Birmingham 2022 chief executive Ian Reid has rejected the idea of pushing the Commonwealth Games back to 2023 after the Athletes' Village was scrapped.
The £500 million ($653 million/€556 million) Village, which was being constructed on the former Birmingham City University site in Perry Barr, was abandoned after a review into the impact of the coronavirus pandemic found it could not be delivered on time.
In a virtual press briefing held today after the announcement, Reid revealed delaying the Games had been discussed but it was not considered to be a feasible option.
"The Organising Committee Board, alongside partners, had extensive discussions around that option," he said.
"There are a number of challenges to doing that – the most important one I think is around the sporting calendar.

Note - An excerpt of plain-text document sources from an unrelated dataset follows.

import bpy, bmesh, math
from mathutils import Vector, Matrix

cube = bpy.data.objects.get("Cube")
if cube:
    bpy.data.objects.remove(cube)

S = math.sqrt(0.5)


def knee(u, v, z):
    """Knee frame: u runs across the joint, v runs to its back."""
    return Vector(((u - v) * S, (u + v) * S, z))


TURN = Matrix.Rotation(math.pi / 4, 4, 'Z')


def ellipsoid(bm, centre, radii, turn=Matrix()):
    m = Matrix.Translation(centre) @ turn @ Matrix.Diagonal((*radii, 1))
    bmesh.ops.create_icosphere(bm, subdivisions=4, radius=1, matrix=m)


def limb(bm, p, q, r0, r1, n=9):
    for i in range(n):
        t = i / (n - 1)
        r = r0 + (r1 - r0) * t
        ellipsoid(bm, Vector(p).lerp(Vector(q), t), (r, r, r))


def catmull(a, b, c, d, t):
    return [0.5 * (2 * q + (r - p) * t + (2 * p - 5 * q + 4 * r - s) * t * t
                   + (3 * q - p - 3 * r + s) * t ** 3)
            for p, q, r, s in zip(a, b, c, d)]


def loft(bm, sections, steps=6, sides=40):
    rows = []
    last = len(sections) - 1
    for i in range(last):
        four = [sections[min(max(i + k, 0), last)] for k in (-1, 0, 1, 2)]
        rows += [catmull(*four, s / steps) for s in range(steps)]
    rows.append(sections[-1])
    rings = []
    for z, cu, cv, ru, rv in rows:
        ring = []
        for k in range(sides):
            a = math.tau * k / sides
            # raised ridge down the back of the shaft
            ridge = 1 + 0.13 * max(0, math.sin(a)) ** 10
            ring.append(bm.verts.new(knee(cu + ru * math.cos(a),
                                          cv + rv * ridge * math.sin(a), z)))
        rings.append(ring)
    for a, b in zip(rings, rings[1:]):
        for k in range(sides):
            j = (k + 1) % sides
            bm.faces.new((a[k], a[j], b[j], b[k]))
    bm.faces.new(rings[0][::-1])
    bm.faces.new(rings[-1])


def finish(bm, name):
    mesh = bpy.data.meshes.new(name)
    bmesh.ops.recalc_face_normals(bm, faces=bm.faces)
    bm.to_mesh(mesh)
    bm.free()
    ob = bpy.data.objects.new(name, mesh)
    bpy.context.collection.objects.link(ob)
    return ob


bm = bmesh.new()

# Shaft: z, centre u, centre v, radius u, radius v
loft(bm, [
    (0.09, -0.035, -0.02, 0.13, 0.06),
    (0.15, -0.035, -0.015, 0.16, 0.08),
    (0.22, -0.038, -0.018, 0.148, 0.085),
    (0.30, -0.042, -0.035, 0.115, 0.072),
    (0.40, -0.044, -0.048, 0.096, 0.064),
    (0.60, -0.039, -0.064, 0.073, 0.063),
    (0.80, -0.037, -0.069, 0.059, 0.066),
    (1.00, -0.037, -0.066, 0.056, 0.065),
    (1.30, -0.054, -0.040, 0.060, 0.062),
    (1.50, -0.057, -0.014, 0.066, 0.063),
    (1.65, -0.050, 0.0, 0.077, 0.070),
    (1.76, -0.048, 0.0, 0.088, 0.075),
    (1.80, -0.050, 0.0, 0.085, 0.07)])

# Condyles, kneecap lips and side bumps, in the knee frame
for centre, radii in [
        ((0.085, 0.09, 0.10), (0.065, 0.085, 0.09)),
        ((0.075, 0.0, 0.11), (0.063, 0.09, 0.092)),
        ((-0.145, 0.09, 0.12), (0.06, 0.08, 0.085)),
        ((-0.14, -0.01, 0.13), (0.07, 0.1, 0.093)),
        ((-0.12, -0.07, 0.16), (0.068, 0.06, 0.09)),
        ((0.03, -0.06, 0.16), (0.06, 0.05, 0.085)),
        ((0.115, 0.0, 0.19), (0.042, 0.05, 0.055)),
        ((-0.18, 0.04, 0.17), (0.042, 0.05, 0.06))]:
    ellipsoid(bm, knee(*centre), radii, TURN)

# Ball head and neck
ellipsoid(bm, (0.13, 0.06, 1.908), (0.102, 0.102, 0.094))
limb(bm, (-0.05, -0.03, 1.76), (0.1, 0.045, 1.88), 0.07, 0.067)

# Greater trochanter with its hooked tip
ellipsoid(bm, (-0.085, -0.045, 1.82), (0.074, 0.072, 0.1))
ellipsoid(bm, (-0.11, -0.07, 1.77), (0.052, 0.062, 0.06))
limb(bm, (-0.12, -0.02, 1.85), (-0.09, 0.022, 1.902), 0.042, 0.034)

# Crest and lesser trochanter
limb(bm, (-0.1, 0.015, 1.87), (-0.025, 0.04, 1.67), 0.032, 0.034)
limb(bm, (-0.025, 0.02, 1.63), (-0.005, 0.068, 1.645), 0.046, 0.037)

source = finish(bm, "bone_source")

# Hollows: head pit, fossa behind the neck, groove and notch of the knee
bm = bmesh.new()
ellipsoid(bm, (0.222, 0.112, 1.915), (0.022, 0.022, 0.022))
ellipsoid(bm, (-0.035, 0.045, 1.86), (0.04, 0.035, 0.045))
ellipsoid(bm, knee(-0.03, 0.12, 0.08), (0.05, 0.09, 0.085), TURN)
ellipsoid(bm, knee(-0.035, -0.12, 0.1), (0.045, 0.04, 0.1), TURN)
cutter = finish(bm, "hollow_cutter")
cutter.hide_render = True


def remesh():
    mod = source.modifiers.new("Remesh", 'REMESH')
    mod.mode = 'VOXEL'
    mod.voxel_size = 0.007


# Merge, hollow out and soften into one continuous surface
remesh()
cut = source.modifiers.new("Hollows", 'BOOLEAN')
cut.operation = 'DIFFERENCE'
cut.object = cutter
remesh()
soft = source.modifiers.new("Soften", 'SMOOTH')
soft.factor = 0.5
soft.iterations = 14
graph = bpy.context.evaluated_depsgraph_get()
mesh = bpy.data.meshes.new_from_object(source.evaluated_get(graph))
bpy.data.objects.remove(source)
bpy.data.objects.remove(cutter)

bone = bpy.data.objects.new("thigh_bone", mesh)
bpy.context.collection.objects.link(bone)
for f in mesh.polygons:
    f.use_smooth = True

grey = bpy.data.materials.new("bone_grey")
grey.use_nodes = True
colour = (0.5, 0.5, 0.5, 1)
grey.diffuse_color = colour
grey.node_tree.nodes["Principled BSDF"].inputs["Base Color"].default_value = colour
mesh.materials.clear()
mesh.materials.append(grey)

"Obviously one of the things we want to ensure with this event is that we attract the Commonwealth's best athletes to Birmingham and the West Midlands.

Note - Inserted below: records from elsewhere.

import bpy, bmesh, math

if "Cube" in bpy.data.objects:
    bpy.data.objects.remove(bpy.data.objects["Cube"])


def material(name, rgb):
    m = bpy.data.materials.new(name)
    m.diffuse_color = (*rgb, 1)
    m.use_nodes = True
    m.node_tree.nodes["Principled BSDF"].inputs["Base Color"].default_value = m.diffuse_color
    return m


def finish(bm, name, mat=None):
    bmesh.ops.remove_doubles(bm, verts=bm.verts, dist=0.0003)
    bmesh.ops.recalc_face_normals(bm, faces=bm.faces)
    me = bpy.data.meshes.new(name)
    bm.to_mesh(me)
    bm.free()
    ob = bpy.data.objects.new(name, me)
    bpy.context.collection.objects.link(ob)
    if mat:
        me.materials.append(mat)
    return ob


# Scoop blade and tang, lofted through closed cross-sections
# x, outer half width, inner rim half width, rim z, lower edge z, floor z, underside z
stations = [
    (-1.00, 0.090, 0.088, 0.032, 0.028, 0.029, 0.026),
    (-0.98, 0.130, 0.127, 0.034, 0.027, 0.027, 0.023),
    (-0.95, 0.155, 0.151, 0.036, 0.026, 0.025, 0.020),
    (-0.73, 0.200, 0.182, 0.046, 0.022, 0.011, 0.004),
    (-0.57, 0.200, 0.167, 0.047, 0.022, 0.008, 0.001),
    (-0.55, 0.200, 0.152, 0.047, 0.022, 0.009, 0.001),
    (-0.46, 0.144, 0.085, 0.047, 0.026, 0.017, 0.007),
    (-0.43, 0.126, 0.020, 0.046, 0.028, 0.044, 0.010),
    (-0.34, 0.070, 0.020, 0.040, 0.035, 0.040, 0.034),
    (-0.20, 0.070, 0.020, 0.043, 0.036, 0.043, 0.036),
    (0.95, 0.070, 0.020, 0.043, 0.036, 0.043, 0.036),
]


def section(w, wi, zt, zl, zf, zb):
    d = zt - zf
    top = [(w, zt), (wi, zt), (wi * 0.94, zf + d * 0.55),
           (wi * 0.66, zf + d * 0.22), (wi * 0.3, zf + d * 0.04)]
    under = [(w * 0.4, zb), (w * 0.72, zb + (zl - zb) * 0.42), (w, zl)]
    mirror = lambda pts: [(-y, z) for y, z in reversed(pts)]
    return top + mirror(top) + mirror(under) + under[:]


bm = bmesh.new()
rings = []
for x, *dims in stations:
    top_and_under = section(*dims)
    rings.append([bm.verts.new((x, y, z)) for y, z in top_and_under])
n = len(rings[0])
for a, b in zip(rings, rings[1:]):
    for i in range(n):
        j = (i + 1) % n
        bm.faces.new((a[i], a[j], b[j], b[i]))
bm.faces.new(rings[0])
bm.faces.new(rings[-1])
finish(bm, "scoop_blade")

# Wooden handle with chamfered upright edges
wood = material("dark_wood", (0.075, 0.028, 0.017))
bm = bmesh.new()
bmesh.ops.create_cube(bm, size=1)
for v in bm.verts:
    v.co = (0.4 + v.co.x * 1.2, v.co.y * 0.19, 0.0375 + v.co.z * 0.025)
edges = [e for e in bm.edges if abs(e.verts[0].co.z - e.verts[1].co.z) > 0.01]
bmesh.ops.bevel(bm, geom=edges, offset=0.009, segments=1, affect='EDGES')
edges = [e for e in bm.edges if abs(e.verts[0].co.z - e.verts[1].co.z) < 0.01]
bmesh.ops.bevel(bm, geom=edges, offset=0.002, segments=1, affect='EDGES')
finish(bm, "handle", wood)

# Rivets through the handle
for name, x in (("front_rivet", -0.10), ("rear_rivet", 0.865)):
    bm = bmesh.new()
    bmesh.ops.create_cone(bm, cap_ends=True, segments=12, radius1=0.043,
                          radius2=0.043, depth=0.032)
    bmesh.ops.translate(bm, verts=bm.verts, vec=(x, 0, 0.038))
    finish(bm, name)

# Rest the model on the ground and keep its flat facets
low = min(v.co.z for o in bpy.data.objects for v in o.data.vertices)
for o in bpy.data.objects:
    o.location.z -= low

"We believe for a number of sports that would be a challenge based on existing World Championships and other major events that are scheduled to take place in 2023.
"Clearly, the sporting calendar has moved significantly, and that 2023 calendar is busier than ever.
"Therefore, we thought we would be compromised in terms of athlete attendance and the standard of competition, which was not something we were willing to do."
Delaying Birmingham 2022 by a year would result in a clash with the 2023 World Athletics Championships, for example, with competition scheduled to take place from August 19 to 27 in Budapest.
The Athletes' Village was set to provide accommodation for 6,500 athletes and team officials.
Instead, 1,600 athletes and officials are set to be housed at the NEC Hotel Campus, with 1,900 at The University of Warwick.
Around 2,800 athletes and officials will also be located at the principal village at The University of Birmingham.
Reid claimed the use of the NEC Hotel Campus would not limit bed capacity for tourists and spectators, while the Organising Committee would ensure all accommodation would also be equipped for Para-athletes.
"The universities have some existing accommodation that is suitable for Para-athletes, and we will supplement that when necessary," Reid said.
"It is one of our priorities to ensure that all the teams can have suitable accommodation for their Para-athletes."
The decision to move away from a single site follows an assessment by the project delivery team, which worked with the construction supply chain, as well as independent experts, on how it could reduce the risk to the Games.
With a shorter than normal timeframe until the 2022 Games open in Birmingham, the Athletes' Village had very little scope to withstand the delay the pandemic has had on construction.
The Perry Barr regeneration scheme, with new housing and transport infrastructure, will still be delivered.
There had been signs of trouble regarding the Athletes' Village after reports said the cost of construction had risen by £91.8 million ($113 million/€102 million).
Birmingham City Council's Audit Committee also gave the Village project a red-risk rating at the start of this month.
Birmingham 2022 has also faced criticism regarding diversity.
Only one out of 20 members of the Board of Directors and Executive Management for the 2022 Commonwealth Games was not white, despite Birmingham being one of the most ethnically diverse cities in the United Kingdom.
In response, CGF President Dame Louise Martin resigned from her role on the Board and nominated Sandra Osborne as her replacement.
An advert looking for a new Board member has since been published in an attempt to further increase the diversity of the body.